[Task requirements]: Go through the material below and tally every line with the string "sides". Reply with the number only.

[Record set]:
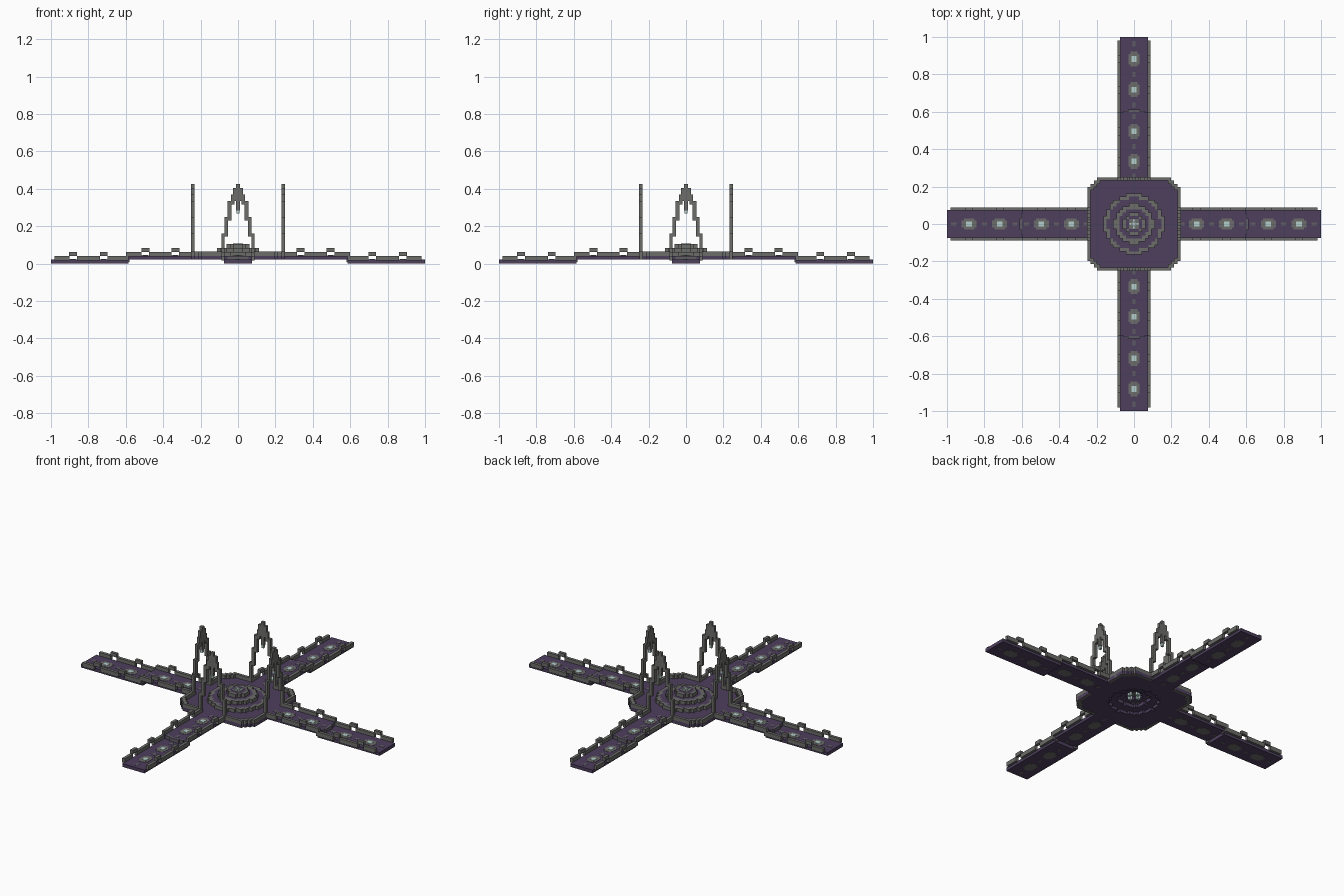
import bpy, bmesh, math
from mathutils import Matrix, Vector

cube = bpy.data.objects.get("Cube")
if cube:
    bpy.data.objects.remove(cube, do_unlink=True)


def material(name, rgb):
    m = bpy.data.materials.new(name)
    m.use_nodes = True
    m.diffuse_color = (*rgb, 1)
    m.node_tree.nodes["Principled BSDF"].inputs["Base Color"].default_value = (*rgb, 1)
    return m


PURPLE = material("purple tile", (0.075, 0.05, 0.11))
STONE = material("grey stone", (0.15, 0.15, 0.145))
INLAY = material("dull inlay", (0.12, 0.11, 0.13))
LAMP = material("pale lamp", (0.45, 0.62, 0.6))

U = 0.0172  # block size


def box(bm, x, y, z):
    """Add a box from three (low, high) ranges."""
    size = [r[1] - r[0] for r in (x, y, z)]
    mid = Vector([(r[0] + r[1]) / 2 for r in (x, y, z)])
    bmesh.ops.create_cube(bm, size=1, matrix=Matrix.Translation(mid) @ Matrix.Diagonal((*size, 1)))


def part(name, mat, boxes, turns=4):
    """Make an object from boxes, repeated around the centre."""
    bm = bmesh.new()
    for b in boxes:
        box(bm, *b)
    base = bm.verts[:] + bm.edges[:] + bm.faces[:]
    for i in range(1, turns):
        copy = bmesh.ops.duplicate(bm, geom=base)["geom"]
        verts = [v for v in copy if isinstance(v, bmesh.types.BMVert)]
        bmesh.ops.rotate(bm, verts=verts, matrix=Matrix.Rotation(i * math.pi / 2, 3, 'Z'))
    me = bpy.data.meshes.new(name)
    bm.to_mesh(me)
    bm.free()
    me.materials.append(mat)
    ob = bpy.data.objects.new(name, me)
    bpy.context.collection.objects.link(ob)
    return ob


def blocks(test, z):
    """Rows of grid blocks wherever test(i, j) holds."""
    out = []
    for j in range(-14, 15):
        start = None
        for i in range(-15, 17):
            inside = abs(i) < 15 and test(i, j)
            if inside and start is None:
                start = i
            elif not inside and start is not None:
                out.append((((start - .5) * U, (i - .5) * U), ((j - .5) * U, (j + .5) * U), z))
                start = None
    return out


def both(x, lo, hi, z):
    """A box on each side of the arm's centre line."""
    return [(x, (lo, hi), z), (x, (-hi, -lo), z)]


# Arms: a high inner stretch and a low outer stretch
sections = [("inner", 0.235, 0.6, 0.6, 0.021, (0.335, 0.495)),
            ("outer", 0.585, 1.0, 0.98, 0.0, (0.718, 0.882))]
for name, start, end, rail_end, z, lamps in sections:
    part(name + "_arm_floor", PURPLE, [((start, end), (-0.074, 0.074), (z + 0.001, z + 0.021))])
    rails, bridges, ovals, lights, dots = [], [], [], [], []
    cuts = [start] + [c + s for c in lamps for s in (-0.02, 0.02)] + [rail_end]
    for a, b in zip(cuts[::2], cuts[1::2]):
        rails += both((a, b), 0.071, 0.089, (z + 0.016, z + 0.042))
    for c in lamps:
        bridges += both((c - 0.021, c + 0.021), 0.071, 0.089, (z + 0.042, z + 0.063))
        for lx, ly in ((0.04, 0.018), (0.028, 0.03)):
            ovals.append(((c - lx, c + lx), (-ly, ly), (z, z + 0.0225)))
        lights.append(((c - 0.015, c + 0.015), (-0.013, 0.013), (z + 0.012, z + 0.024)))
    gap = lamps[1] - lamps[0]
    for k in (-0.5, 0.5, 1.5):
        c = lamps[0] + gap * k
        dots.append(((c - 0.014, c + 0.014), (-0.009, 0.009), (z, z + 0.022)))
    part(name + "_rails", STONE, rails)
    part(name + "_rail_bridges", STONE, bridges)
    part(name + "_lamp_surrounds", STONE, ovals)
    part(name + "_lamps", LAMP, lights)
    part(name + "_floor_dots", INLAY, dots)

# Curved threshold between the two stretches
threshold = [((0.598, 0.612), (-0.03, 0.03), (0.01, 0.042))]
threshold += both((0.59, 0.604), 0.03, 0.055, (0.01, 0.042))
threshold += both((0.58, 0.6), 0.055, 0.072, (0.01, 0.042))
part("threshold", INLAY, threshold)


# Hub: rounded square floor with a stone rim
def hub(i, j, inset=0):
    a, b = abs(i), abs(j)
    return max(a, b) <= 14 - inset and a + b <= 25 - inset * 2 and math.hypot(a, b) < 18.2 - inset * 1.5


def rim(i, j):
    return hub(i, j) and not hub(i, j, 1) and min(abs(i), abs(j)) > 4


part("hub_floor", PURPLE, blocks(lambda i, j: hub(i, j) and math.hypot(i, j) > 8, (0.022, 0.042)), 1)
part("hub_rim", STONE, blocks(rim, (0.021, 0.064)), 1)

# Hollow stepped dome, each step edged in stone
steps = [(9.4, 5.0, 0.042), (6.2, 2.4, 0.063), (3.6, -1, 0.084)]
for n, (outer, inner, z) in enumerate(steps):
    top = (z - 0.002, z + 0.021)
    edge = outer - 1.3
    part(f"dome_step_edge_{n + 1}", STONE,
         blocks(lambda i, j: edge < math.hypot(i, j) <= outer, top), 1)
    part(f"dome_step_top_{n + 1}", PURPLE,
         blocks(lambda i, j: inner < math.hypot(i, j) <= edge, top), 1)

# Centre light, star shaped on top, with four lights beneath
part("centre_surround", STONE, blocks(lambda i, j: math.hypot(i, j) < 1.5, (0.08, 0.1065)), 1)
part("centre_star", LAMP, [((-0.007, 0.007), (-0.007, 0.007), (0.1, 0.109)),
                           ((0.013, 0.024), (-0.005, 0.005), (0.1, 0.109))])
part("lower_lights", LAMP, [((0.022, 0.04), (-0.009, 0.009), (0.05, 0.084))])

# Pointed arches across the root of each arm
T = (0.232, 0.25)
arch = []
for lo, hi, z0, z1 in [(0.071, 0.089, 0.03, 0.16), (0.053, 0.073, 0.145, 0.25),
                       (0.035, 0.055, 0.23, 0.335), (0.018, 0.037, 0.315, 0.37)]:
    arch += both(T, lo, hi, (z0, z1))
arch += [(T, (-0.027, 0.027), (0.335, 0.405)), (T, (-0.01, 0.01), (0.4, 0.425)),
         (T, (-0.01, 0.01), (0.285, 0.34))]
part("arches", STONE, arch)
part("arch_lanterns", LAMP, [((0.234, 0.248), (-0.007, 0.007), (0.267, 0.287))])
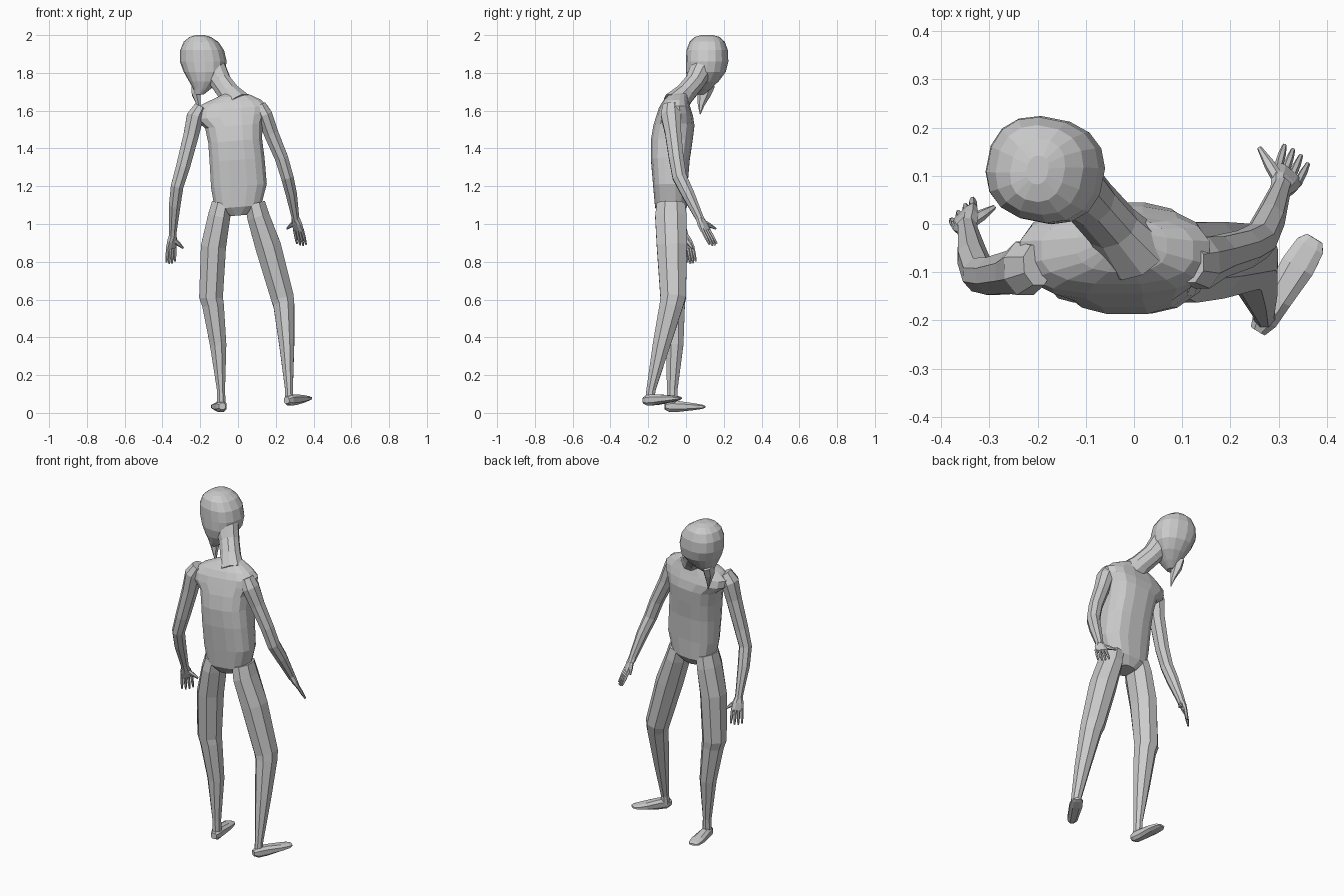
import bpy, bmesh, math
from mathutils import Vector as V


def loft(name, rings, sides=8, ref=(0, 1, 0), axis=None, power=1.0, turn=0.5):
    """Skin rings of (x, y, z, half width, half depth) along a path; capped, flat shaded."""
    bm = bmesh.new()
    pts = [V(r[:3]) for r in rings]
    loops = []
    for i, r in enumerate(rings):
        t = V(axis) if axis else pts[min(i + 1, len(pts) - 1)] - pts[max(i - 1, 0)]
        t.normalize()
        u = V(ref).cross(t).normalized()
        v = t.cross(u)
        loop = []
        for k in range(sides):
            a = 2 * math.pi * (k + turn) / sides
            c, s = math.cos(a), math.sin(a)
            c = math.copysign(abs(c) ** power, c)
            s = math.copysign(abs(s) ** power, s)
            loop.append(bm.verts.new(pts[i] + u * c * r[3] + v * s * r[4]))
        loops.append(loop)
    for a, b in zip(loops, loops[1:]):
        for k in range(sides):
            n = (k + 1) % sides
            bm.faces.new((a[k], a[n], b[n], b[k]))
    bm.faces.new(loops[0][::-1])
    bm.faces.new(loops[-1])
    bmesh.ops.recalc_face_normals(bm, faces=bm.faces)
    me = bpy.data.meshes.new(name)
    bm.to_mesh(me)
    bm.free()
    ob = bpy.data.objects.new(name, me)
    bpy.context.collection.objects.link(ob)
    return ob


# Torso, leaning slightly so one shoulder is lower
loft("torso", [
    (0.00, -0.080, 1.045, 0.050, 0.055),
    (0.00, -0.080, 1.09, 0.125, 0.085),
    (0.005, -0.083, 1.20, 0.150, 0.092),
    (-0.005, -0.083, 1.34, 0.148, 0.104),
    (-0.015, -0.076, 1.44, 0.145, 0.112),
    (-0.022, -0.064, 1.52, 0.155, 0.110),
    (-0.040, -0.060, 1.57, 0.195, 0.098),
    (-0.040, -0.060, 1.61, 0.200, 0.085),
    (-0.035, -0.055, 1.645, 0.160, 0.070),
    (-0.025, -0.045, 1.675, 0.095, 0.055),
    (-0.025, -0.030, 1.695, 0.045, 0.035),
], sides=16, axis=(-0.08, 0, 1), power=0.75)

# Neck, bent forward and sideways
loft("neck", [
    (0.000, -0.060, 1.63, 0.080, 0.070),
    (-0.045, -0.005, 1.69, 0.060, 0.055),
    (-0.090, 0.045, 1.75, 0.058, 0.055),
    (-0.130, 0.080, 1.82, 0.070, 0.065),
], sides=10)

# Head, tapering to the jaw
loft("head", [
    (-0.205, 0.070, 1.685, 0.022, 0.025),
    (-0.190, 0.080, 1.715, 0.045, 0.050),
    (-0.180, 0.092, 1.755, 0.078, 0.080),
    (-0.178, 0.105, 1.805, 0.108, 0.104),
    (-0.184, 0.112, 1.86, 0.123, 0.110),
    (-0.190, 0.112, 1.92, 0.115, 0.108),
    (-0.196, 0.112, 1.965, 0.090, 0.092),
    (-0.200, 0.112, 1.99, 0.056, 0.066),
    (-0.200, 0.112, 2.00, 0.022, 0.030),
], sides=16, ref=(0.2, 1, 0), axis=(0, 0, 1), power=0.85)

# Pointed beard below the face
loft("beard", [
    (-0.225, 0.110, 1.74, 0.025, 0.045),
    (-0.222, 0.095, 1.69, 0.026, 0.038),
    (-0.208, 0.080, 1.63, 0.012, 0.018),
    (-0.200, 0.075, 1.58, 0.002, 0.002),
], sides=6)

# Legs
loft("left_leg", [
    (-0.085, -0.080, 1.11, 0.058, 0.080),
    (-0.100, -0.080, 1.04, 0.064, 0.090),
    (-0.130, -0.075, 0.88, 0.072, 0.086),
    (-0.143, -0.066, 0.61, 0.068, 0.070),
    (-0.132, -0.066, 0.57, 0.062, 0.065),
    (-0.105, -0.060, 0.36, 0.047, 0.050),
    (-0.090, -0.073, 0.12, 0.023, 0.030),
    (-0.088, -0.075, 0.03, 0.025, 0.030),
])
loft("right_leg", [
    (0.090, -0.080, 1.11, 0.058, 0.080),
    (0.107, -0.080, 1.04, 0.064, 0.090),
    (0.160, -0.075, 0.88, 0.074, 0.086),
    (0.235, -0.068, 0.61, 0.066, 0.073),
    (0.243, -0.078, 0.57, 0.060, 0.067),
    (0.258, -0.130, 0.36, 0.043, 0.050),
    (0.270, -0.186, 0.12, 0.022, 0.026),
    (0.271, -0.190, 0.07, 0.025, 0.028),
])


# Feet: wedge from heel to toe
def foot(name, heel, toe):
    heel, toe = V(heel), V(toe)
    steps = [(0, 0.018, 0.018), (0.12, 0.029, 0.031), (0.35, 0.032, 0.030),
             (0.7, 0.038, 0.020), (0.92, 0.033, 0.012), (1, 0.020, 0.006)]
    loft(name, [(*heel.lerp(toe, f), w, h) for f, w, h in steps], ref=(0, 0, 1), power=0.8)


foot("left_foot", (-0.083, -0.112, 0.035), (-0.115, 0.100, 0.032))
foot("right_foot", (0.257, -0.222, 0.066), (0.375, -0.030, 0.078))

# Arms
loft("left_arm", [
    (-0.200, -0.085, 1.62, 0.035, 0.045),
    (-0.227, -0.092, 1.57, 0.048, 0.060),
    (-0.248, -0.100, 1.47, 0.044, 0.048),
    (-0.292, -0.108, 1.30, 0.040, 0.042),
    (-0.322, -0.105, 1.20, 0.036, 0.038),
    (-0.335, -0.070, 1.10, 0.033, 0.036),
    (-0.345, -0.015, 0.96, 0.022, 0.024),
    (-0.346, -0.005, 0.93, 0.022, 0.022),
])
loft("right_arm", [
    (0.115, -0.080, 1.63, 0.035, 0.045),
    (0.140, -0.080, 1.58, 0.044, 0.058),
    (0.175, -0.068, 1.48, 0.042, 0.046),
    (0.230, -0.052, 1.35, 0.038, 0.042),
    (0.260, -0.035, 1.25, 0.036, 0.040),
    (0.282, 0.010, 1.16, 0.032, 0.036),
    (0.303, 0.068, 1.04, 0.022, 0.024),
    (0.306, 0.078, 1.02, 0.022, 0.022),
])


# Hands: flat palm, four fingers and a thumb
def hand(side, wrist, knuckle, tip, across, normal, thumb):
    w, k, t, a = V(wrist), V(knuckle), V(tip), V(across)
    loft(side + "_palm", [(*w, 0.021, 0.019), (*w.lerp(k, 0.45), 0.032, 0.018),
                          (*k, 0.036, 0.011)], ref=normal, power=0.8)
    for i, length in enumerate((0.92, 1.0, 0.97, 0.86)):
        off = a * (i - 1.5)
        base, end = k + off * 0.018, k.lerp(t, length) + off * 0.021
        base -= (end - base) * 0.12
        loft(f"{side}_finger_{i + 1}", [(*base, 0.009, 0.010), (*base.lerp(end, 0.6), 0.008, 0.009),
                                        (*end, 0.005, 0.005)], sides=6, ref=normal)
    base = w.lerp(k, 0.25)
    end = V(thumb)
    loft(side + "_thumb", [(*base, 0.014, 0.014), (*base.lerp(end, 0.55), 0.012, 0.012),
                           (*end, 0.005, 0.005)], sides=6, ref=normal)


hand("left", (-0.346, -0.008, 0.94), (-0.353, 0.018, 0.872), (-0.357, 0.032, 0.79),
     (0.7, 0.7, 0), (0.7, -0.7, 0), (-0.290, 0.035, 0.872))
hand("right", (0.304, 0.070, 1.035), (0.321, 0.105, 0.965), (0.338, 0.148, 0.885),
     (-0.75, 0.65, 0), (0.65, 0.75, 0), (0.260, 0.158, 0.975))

[Answer for this exercise]: 11